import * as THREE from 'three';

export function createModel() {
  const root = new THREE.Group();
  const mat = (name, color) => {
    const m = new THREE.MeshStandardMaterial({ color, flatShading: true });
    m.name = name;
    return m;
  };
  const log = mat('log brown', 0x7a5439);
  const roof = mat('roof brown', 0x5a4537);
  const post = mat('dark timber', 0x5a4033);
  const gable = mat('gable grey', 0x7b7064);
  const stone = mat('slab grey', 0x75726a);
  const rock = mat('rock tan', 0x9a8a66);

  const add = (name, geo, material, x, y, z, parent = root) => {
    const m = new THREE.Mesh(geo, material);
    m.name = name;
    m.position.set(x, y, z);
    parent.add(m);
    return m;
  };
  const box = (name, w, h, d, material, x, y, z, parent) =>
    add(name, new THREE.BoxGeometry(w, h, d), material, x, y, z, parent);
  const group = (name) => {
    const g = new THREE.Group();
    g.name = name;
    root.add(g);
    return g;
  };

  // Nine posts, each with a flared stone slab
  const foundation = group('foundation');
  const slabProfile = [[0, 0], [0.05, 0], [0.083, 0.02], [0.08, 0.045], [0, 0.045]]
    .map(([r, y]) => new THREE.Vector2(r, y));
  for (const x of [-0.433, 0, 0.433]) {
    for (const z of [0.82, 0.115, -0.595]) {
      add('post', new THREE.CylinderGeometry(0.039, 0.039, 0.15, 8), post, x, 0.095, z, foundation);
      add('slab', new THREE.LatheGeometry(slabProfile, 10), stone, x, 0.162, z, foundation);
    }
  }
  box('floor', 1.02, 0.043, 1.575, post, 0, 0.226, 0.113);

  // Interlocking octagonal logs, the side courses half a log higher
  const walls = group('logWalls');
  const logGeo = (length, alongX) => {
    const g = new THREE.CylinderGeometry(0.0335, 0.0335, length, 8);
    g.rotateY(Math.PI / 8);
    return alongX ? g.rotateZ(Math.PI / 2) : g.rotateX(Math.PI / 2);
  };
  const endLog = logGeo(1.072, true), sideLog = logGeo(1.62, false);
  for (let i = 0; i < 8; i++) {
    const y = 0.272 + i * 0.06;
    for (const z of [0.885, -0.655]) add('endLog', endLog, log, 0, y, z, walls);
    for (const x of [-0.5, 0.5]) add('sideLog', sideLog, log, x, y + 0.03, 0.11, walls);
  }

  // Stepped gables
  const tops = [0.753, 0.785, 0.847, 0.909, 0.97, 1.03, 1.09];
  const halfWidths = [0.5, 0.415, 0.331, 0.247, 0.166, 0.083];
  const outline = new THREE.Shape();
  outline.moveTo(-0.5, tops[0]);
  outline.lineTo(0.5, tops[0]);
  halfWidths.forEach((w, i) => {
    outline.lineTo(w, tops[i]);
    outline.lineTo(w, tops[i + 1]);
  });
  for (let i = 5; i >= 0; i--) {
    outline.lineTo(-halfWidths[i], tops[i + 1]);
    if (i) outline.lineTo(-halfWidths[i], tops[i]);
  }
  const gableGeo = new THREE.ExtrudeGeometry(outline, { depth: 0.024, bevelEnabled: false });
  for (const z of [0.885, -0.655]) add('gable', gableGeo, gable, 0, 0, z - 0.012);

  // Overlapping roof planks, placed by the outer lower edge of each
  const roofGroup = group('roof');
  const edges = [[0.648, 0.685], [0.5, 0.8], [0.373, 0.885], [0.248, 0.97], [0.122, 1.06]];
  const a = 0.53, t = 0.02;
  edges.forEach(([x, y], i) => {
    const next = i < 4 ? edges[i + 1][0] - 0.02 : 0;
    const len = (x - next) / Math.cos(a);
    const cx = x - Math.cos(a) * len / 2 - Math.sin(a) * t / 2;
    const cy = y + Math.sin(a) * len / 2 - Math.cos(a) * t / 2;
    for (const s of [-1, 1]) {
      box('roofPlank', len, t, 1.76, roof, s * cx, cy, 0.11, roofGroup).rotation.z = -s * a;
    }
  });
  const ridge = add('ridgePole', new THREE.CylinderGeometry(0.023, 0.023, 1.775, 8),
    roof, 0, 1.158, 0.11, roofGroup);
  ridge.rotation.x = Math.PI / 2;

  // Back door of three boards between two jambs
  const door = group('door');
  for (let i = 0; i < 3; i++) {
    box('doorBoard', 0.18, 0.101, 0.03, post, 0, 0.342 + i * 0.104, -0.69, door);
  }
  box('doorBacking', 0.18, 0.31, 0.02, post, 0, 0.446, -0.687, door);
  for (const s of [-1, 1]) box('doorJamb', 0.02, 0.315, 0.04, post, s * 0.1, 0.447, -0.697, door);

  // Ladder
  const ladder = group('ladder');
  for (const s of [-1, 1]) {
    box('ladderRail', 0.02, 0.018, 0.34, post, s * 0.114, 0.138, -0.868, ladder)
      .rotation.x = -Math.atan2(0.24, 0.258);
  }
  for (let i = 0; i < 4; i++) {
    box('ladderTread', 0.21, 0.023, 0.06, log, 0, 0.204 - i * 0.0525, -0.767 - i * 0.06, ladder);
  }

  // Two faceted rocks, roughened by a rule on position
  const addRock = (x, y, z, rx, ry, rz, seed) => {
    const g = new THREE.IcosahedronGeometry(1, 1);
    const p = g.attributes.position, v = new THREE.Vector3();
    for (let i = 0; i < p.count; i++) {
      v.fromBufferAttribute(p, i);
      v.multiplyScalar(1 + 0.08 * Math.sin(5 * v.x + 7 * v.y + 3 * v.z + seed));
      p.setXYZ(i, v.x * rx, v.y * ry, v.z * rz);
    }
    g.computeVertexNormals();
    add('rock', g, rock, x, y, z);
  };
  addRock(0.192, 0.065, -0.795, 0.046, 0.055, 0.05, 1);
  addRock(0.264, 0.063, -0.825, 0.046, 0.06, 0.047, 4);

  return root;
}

--- Exercise instructions ---
In the material above, find the line containing "const addRock = (x, y, z, rx, ry, rz, seed)" and the line containing "v.fromBufferAttribute(p, i);", then write out exactly those two lines and every line between them, and nothing more.

--- Finished exercise ---
  const addRock = (x, y, z, rx, ry, rz, seed) => {
    const g = new THREE.IcosahedronGeometry(1, 1);
    const p = g.attributes.position, v = new THREE.Vector3();
    for (let i = 0; i < p.count; i++) {
      v.fromBufferAttribute(p, i);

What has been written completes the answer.